Govt squeezes journalists again as Bobi Wine returns

Viewers of NTV Uganda were glued to the screen on 13 August 2018 as journalist Herbert Zziwa reported live about the chaos that had erupted in Arua town, North West of Kampala. The political wrestle for Arua Municipality MP seat that had become vacant following the killing of its incumbent Ibrahim Abiriga had become hot. As Zziwa updated the world about the situation in Arua during the 7 p.m. bulletin, the screen suddenly went dark. The country would later find out that he and other journalists were arrested and detained by police.

The symbolism of that incident was stark – that the media, whose role is to shine ‘light’ in society through information-sharing, can lose that torch if the state so decides. On 20 September 2018,  the light and darkness phenomenon reoccurred as Kyadondo East MP Robert Kyagulanyi (aka Bobi Wine) returned from the United States where he had gone to receive specialised treatment three weeks ago. Bobi Wine was among those arrested in the Arua by-election fracas, tortured (a claim government denies) and is battling treason charges.

The police was categorical in stating that processions, assemblies and rallies would not be allowed as Bobi Wine touches down at Entebbe airport in the afternoon. Only a few selected members of his family would be permitted there. The heavy deployment of police and army in Bobi Wine’s Wakiso neighborhood, part of Greater Kampala, as well as Entebbe, showed how serious they were.

While the police didn’t openly say the media had been banned from covering the MP’s return, some journalists – armed with cameras, notebooks and pens — didn’t get a chance to use their tools of trade to shine the ‘light’ that their profession demands.

Daily Monitor photographer Michael Kakumirizi and his colleagues Derrick Wandera and Paul Adude were among the journalists blocked from covering the legislator’s return, according to their editor Yasiin Mugerwa.

Police at Kisubi Police Post informed them that an officer would arrive from Entebbe to give them a go ahead.

“We waited for two hours to be cleared in vain,” Kakumirizi told ACME on phone.

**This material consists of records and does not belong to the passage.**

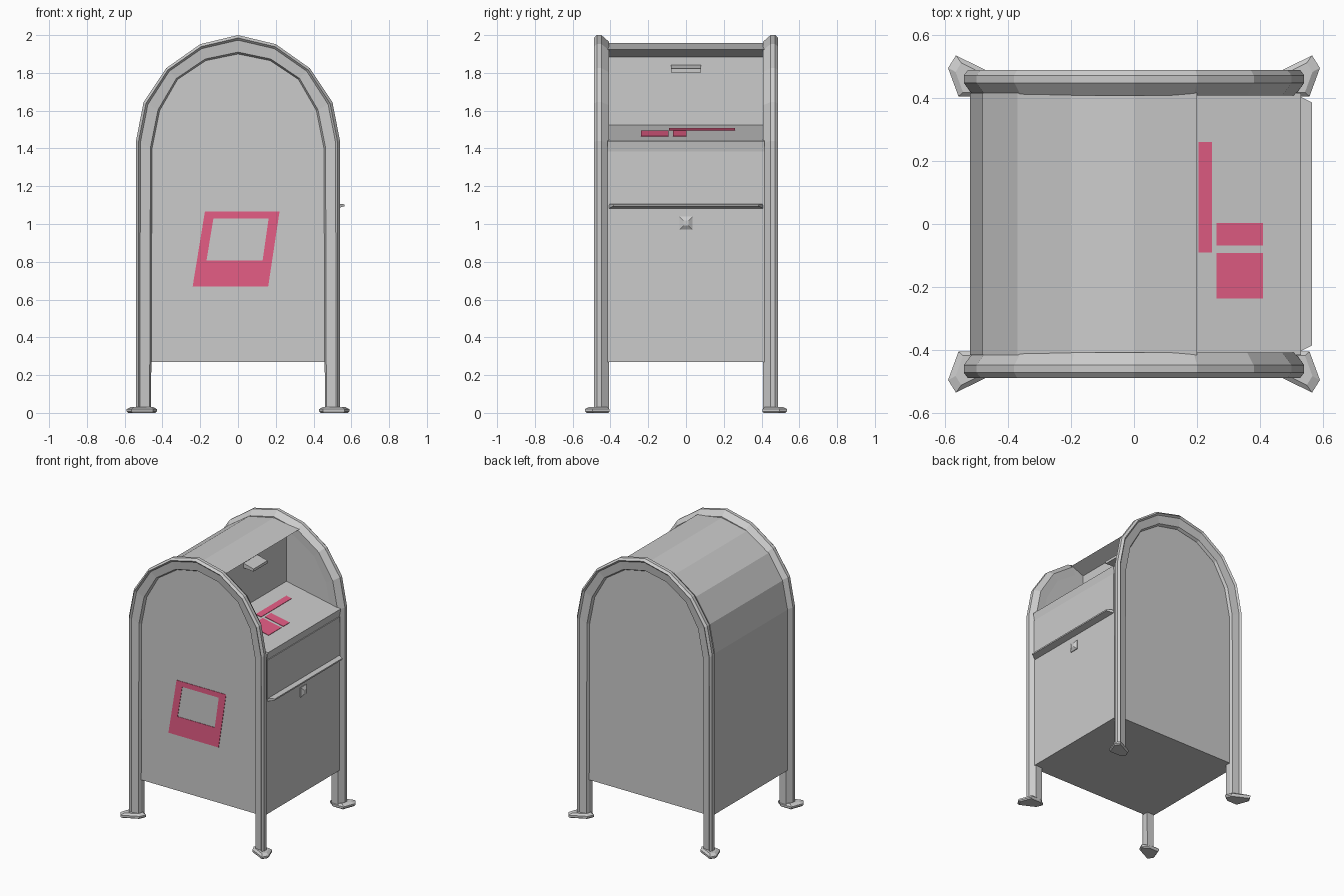
import bpy
import bmesh
from mathutils import Vector

cube = bpy.data.objects.get("Cube")
if cube:
    bpy.data.objects.remove(cube, do_unlink=True)


def material(name, colour):
    m = bpy.data.materials.new(name)
    m.use_nodes = True
    m.diffuse_color = (*colour, 1)
    m.node_tree.nodes["Principled BSDF"].inputs["Base Color"].default_value = (*colour, 1)
    return m


grey = material("light_grey", (0.6, 0.6, 0.6))
pink = material("pink_red", (0.78, 0.11, 0.235))


def loft(name, rings, mat=grey, closed_path=False):
    """Skin a row of matching closed rings and cap the ends."""
    bm = bmesh.new()
    rows = [[bm.verts.new(p) for p in ring] for ring in rings]
    n = len(rows[0])
    pairs = list(zip(rows, rows[1:]))
    if closed_path:
        pairs.append((rows[-1], rows[0]))
    else:
        bm.faces.new(rows[0])
        bm.faces.new(rows[-1])
    for a, b in pairs:
        for i in range(n):
            j = (i + 1) % n
            bm.faces.new((a[i], a[j], b[j], b[i]))
    bmesh.ops.recalc_face_normals(bm, faces=bm.faces)
    mesh = bpy.data.meshes.new(name)
    bm.to_mesh(mesh)
    bm.free()
    mesh.materials.append(mat)
    obj = bpy.data.objects.new(name, mesh)
    bpy.context.collection.objects.link(obj)
    return obj


def prism_y(name, profile, y0, y1, mat=grey):
    return loft(name, [[(x, y, z) for x, z in profile] for y in (y0, y1)], mat)


def mirrored(half):
    return half + [(-x, z) for x, z in reversed(half[:-1])]


# Arch outlines, from the right foot over the crown to the left foot
outer = mirrored([(0.54, 0.01), (0.54, 1.44), (0.5, 1.645),
                  (0.38, 1.825), (0.2, 1.952), (0, 2.0)])
inner = mirrored([(0.46, 0.01), (0.455, 1.4), (0.415, 1.6),
                  (0.32, 1.765), (0.17, 1.865), (0, 1.9)])


def between(t):
    return [Vector(a).lerp(Vector(b), t) for a, b in zip(outer, inner)]


# Frame section: fraction from outer to inner edge, and depth
section = [(0, 0.472), (0.15, 0.488), (0.27, 0.476), (0.9, 0.468),
           (1, 0.45), (1, 0.41), (0.35, 0.408), (0, 0.448)]
panel = [(x, max(z, 0.27)) for x, z in between(0.5)]
foot = [(0.59, 0.495), (0.565, 0.535), (0.45, 0.478),
        (0.43, 0.435), (0.47, 0.405), (0.557, 0.405)]
foot_centre = Vector((0.505, 0.45))

for side, end in ((-1, "front"), (1, "back")):
    # Arched frame with its two legs
    lines = [[(x, side * y, z) for x, z in between(t)] for t, y in section]
    loft(end + "_frame", list(zip(*lines)))
    # Recessed end panel
    prism_y(end + "_panel", panel, side * 0.41, side * 0.448)
    # Tapered feet
    for sx, hand in ((1, "left"), (-1, "right")):
        rings = []
        for z, scale in ((0, 0.9), (0.008, 1), (0.02, 1), (0.032, 0.72)):
            pts = [foot_centre.lerp(Vector(p), scale) for p in foot]
            rings.append([(sx * p.x, side * p.y, z) for p in pts])
        loft(f"{end}_{hand}_foot", rings)


# Body with the stepped opening and sloping shelf
def shelf_z(x):
    return 1.545 - 0.2 * x


body = [(-0.52, 0.27), (-0.52, 1.43), (-0.48, 1.63), (-0.37, 1.8), (-0.2, 1.915),
        (0, 1.957), (0.2, 1.925), (0.1, 1.885), (0.1, shelf_z(0.1)),
        (0.53, shelf_z(0.53)), (0.52, 1.385), (0.52, 0.27)]
prism_y("body", body, -0.415, 0.415)

# Flap above the ledge, and the ledge itself
prism_y("upper_flap", [(0.51, 1.1), (0.526, 1.1), (0.526, 1.383), (0.51, 1.383)], -0.412, 0.412)
ledge = loft("ledge", [
    [(x, s * y, z) for x, y, z in ((0.51, 0.414, 1.08), (0.565, 0.385, 1.094),
                                   (0.565, 0.385, 1.104), (0.51, 0.414, 1.108))]
    for s in (-1, 1)])

# Door pull under the hood
prism_y("door_pull", [(0.09, 1.81), (0.18, 1.803), (0.18, 1.822), (0.09, 1.845)], -0.08, 0.08)

# Lock: a square block stepping in to a point
loft("lock", [[(x, sy * h, 1.005 + sz * h) for sy, sz in ((-1, -1), (1, -1), (1, 1), (-1, 1))]
              for x, h in ((0.51, 0.034), (0.525, 0.034), (0.538, 0.014))])

# Labels on the shelf
for name, x0, x1, y0, y1 in (("long_label", 0.205, 0.247, -0.09, 0.26),
                             ("small_label", 0.262, 0.41, -0.068, 0.003),
                             ("large_label", 0.262, 0.41, -0.237, -0.092)):
    strip = [(x, shelf_z(x) + lift) for x, lift in
             ((x0, -0.001), (x1, -0.001), (x1, 0.003), (x0, 0.003))]
    prism_y(name, strip, y0, y1, pink)

# Slanted painted border on the front panel
border_out = [(-0.24, 0.67), (0.16, 0.67), (0.22, 1.067), (-0.175, 1.067)]
border_in = [(-0.167, 0.806), (0.13, 0.806), (0.162, 1.03), (-0.13, 1.03)]
corners = [[(a[0], -0.447, a[1]), (a[0], -0.451, a[1]),
            (b[0], -0.451, b[1]), (b[0], -0.447, b[1])]
           for a, b in zip(border_out, border_in)]
loft("front_border", corners, pink, closed_path=True)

According to Kakumirizi, the OC Station of Entebbe Police Station Timothy Ndawula later arrived and said the journalists can only get accreditation from the Uganda Media Centre to cover the legislator’s arrival. The journalists were packed in a police vehicle, an escort car in tow, and driven back to Kampala.

The Uganda Journalists Association (UJA) and Human Rights Network for Journalists (HRNJ –Uganda) listed other blocked journalists as: Henry Lubulwa (URN), Charles Katabalwa (Radio Sapientia), Dianah Kibuuka (CBS Emanduso), Eve Muganga (Daily Monitor), Joel Ssenyonyi (NTV), Julius Luwemba (New Vision), Moses Kyeyune (Daily Monitor), Siraje Kiberu (Kingdom TV) and Ssematimba Bwegiire (Radio Simba).

Unlike her colleagues who were blocked at Kisubi, 16 kilometers from Entebbe airport, CBS’s Dianah Kibuuka managed to go to the airport up to the arrivals lounge. She said that the Civil Aviation Authority public relations office cleared her and three other journalists to wait at the lounge, but instructed them not to take photos or wander off to other areas of the airport. All was well as they waited until two police officers, one only identified as Adenga, arrived and confiscated their cameras and recorders. They argued that the journalists were not supposed to be at the arrivals’ lounge, let alone with cameras and recorders.

“They told us to follow them, only to realise that we were being taken to the Aviation Police Station. From there, they told us we were under preventive arrest until Bobi Wine arrives and leaves the airport,” she told ACME.

For two-and-a-half hours, the journalist pleaded with the police officers to let them go in vain. Instead, the officers quizzed them on how they went past airport check points with cameras and recorders undetected.

Once the police had picked up Bobi Wine and driven him to his home, the journalists were released without charge. “They offered us a police car but we refused. We told them we knew where we had come from. So, they followed us with their patrol car until we were out of the airport area,” Diana added.

However, in a statement, Police Public Relations Officer Emilian Kayima said that no journalist was arrested.

“…there were allegations of media personalities arrested. This is not absolutely true. Some of them were questioned in accordance with the set guidelines. All are all free (sic), going about their lawful businesses normally.”

In a statement, HRNJ-Uganda’s Robert Sempala, said that the journalists were arrested and their gadgets confiscated. He also pointed fingers at Uganda Communications Commission for stopping a radio programme midway.

“…a mid-morning radio program Ekitanganza hosted by Richard Lubwama was stopped half way by the Uganda Communications Commission(UCC) who stormed the Nsambya based station [Radio Sapienta] in the UCC van. UCC had earlier banned all live coverage of the return of the legislator…”

Mr Sempala decried the difficulty with which the media operate.

“The media environment in the country has continued to shrink since the recent Arua by-elections.”

He called upon the government to allow the media to do its work, to unconditionally release all journalists and to “let media houses cover the news of Bobi Wine without undue interference, since his return is not illegal.”

“We also appeal to the journalists to remain vigilant and professional in the work at such heightened political situations.”

Earlier, reports circulated on social media that the management of Delta TV had issued a notice to its staff not to do live coverage of Bobi Wine’s return and for presenters to avoid making statements about the legislator on air.

In a statement, UJA Secretary for Information Ronald Kabuye asked UCC to refrain from issuing verbal directives to media managers and ordering them to stop covering Bobi Wine’s return or the mere mention of his name by broadcast journalists.

He said UCC should issue lawful and formal directives and to allow the public to enjoy its right of access to information through the media.

“We continue to condemn such beastly acts against journalists,” Mr Kabuye said.

Harriet Anena

Harriet Anena is ACME’s Special Projects Officer

Leave a Reply

Your email address will not be published. Required fields are marked *